Saved data entries:
Segment Open

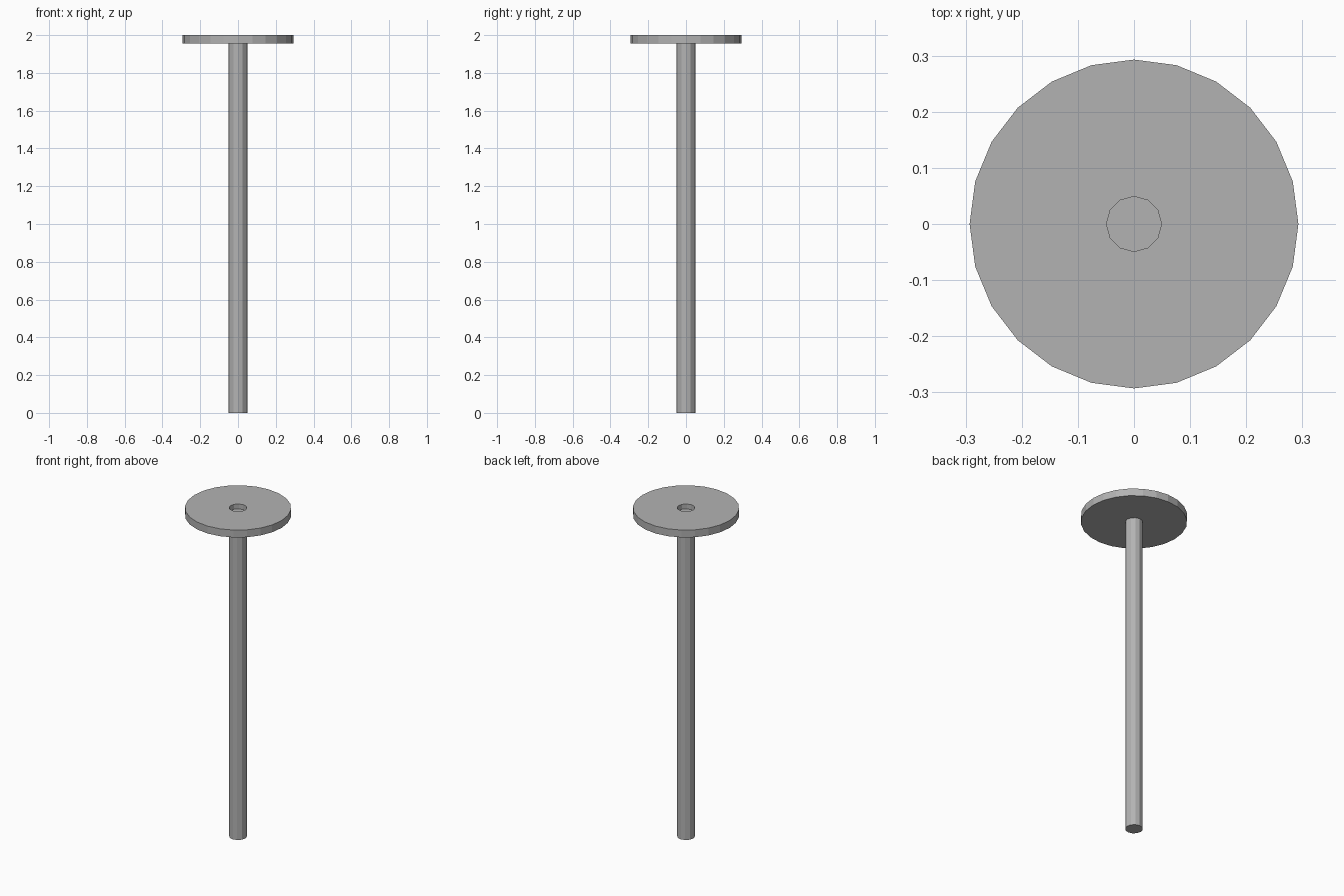
import bpy, bmesh
from math import cos, sin, pi

cube = bpy.data.objects.get("Cube")
if cube:
    bpy.data.objects.remove(cube)

grey = bpy.data.materials.new("plain grey")
grey.use_nodes = True
colour = (0.45, 0.45, 0.45, 1)
grey.diffuse_color = colour
grey.node_tree.nodes["Principled BSDF"].inputs["Base Color"].default_value = colour


def ring(bm, radius, z, sides):
    """Closed loop of edges forming a regular polygon."""
    verts = [bm.verts.new((radius * cos(2 * pi * i / sides),
                           radius * sin(2 * pi * i / sides), z)) for i in range(sides)]
    return verts, [bm.edges.new((verts[i - 1], verts[i])) for i in range(sides)]


def finish(name, bm):
    bmesh.ops.recalc_face_normals(bm, faces=bm.faces)
    mesh = bpy.data.meshes.new(name)
    bm.to_mesh(mesh)
    bm.free()
    mesh.materials.append(grey)
    bpy.context.collection.objects.link(bpy.data.objects.new(name, mesh))


DISC_R, SHAFT_R, BORE_R = 0.293, 0.049, 0.036
DISC_BOTTOM, SHAFT_TOP, TOP = 1.955, 1.97, 2.0

# Round plate with a central hole
bm = bmesh.new()
loops = [ring(bm, r, z, n)[1] for r, z, n in (
    (DISC_R, DISC_BOTTOM, 24), (DISC_R, TOP, 24),
    (SHAFT_R, TOP, 12), (SHAFT_R, DISC_BOTTOM, 12))]
for i in range(4):
    bmesh.ops.bridge_loops(bm, edges=loops[i - 1] + loops[i])
finish("top_disc", bm)

# Hollow shaft, open at the foot and closed just below the plate's top
bm = bmesh.new()
top_verts, top_edges = ring(bm, SHAFT_R, SHAFT_TOP, 12)
_, foot_edges = ring(bm, SHAFT_R, 0, 12)
_, bore_foot = ring(bm, BORE_R, 0, 12)
bore_verts, bore_top = ring(bm, BORE_R, DISC_BOTTOM, 12)
for a, b in ((top_edges, foot_edges), (foot_edges, bore_foot), (bore_foot, bore_top)):
    bmesh.ops.bridge_loops(bm, edges=a + b)
bm.faces.new(top_verts)
bm.faces.new(bore_verts)
finish("shaft", bm)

Segment Closed

### Assignment
Find how many lines in the data above include the string "sides", and give that number alone.

### Answer space
4